Cats and Hairballs
National Awareness Sheds Light on Potential Problem
National Hairball Awareness Day is celebrated on the last Friday of April.
The National Museum of Health and Medicine launched the annual event in 2006 to showcase a variety of collected hairballs from cows, oxen, a horse, a chicken — and three humans — from the late 19th century.
Cat owners commiserating about their pets’ unpleasant gastrointestinal habit should know: recurring vomiting is not normal for cats and could indicate a serious health problem.
What are Hairballs?
Cats can develop hairballs from routine grooming. After swallowing loosened fur and ingesting it, the fur becomes caught in the cat's stomach and forms into a ball.
Hairballs are usually passed naturally but, occasionally, a cat may have difficulty passing one through the digestive tract; it may then be coughed up, much to the dismay of owners who are left to clean up the mess.
Can Hairballs be Prevented?
One way to help prevent hair from collecting in your cat’s belly is to groom your cat on a regular basis. The less amount of hair that can get in your cat’s mouth the less chance that hair can form a hairball in the stomach.
Petco has a Hairball Relief Shop featuring specialty cat foods and treat remedies and grooming brushes; Hills Science Diet Hairball Control Formula to help move hair safely through a cat's digestive system.
Hairballs May Indicate Health Issue
Many cat owners assume that regular hairball hacking is normal. Be careful, cautions Dr. Jennifer Hawkins, an Orange County, Calif., veterinarian who works closely with cats and has three cat companions at home.
"Vomiting is not normal behavior for cats," says Hawkins. "If your cat vomits more often than every eight weeks, she likely has a chronic underlying problem."
If cat owners notice that food is also being coughed up along with a hairball, then it's not really a hairball.
Chronic intermittent vomiting, explains Hawkins, may be caused by organ dysfunction, inflammation of the pancreas, inflammatory bowel disease, gall bladder disorders and cancer.
Each of these issues can be incredibly painful for cats and be potentially life threatening. An examination with your cat's veterinarian can help determine if there's an underlying cause to frequent vomiting.
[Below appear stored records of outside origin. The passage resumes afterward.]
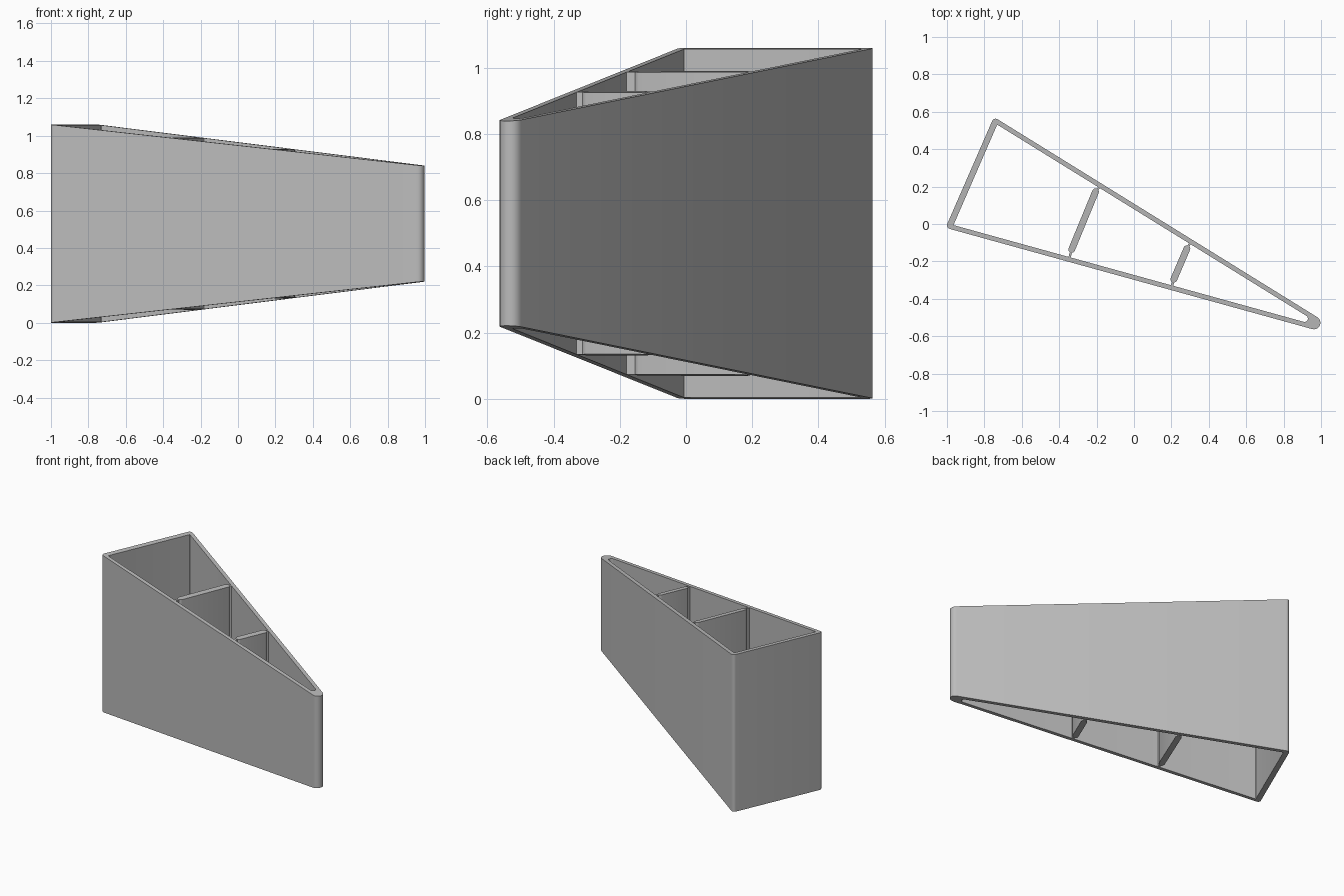
import bpy, bmesh
from math import acos, atan2, cos, sin, pi, hypot

cube = bpy.data.objects.get("Cube")
if cube:
    bpy.data.objects.remove(cube, do_unlink=True)

HEIGHT, SLOPE = 1.06, 0.108
ROOT = (-0.98, -0.007)

grey = bpy.data.materials.new("plain_grey")
grey.use_nodes = True
colour = (0.5, 0.5, 0.5, 1)
grey.diffuse_color = colour
grey.node_tree.nodes["Principled BSDF"].inputs["Base Color"].default_value = colour


def inset(x, y):
    """Height lost at top and bottom, growing away from the root wall."""
    s = (x - ROOT[0]) * 0.917 - (y - ROOT[1]) * 0.40 + 0.02
    return max(0, s * SLOPE)


def outline(discs, steps=10):
    """Tangent outline round discs (x, y, radius) given counter-clockwise."""
    n = len(discs)
    normals = []
    for i in range(n):
        (x1, y1, r1), (x2, y2, r2) = discs[i], discs[(i + 1) % n]
        d = hypot(x2 - x1, y2 - y1)
        normals.append(atan2(y2 - y1, x2 - x1) - acos((r1 - r2) / d))
    points = []
    for i, (x, y, r) in enumerate(discs):
        start = normals[i - 1]
        sweep = (normals[i] - start) % (2 * pi)
        for k in range(steps + 1):
            a = start + sweep * k / steps
            points.append((x + r * cos(a), y + r * sin(a)))
    return points


def add_prism(bm, loops):
    """Tapered prism from an outer loop and optional hole loops."""
    rims = ([], [])
    faces = []
    for loop in loops:
        low = [bm.verts.new((x, y, inset(x, y))) for x, y in loop]
        high = [bm.verts.new((x, y, HEIGHT - inset(x, y))) for x, y in loop]
        for i in range(len(loop)):
            j = (i + 1) % len(loop)
            faces.append(bm.faces.new((low[i], low[j], high[j], high[i])))
            for rim, verts in zip(rims, (low, high)):
                rim.append(bm.edges.get((verts[i], verts[j])))
    for rim in rims:
        filled = bmesh.ops.triangle_fill(bm, use_beauty=True, edges=rim)
        faces += [f for f in filled["geom"] if isinstance(f, bmesh.types.BMFace)]
    bmesh.ops.recalc_face_normals(bm, faces=faces)


def make_object(name, prisms):
    bm = bmesh.new()
    for loops in prisms:
        add_prism(bm, loops)
    mesh = bpy.data.meshes.new(name)
    bm.to_mesh(mesh)
    bm.free()
    mesh.materials.append(grey)
    obj = bpy.data.objects.new(name, mesh)
    bpy.context.collection.objects.link(obj)
    bpy.ops.object.select_all(action="DESELECT")
    obj.select_set(True)
    bpy.context.view_layer.objects.active = obj
    bpy.ops.object.shade_smooth_by_angle(angle=0.6)


# Hollow outer shell with a rounded, thicker tip
outer = outline([(*ROOT, 0.02), (0.962, -0.528, 0.035), (-0.74, 0.543, 0.02)])
inner = outline([(-0.961, -0.004, 0.003), (0.912, -0.506, 0.0177), (-0.73, 0.527, 0.003)])
make_object("outer_shell", [[outer, inner]])


# Cross walls: thick rounded panel joined to the shell by thin necks
def cross_wall(name, wall_a, end_a, end_b, wall_b):
    def bar(p, q, r):
        return [outline([(*p, r), (*q, r)])]
    make_object(name, [bar(end_a, end_b, 0.018),
                       bar(wall_a, end_a, 0.006),
                       bar(end_b, wall_b, 0.006)])


cross_wall("large_cross_wall", (-0.345, -0.18), (-0.333, -0.136), (-0.206, 0.172), (-0.183, 0.2))
cross_wall("small_cross_wall", (0.203, -0.333), (0.213, -0.295), (0.283, -0.132), (0.3, -0.103))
Remember: Cats are very good at hiding health problems. They may appear fine even after vomiting. Contact your veterinarian if you notice that your cat is vomiting and schedule a checkup.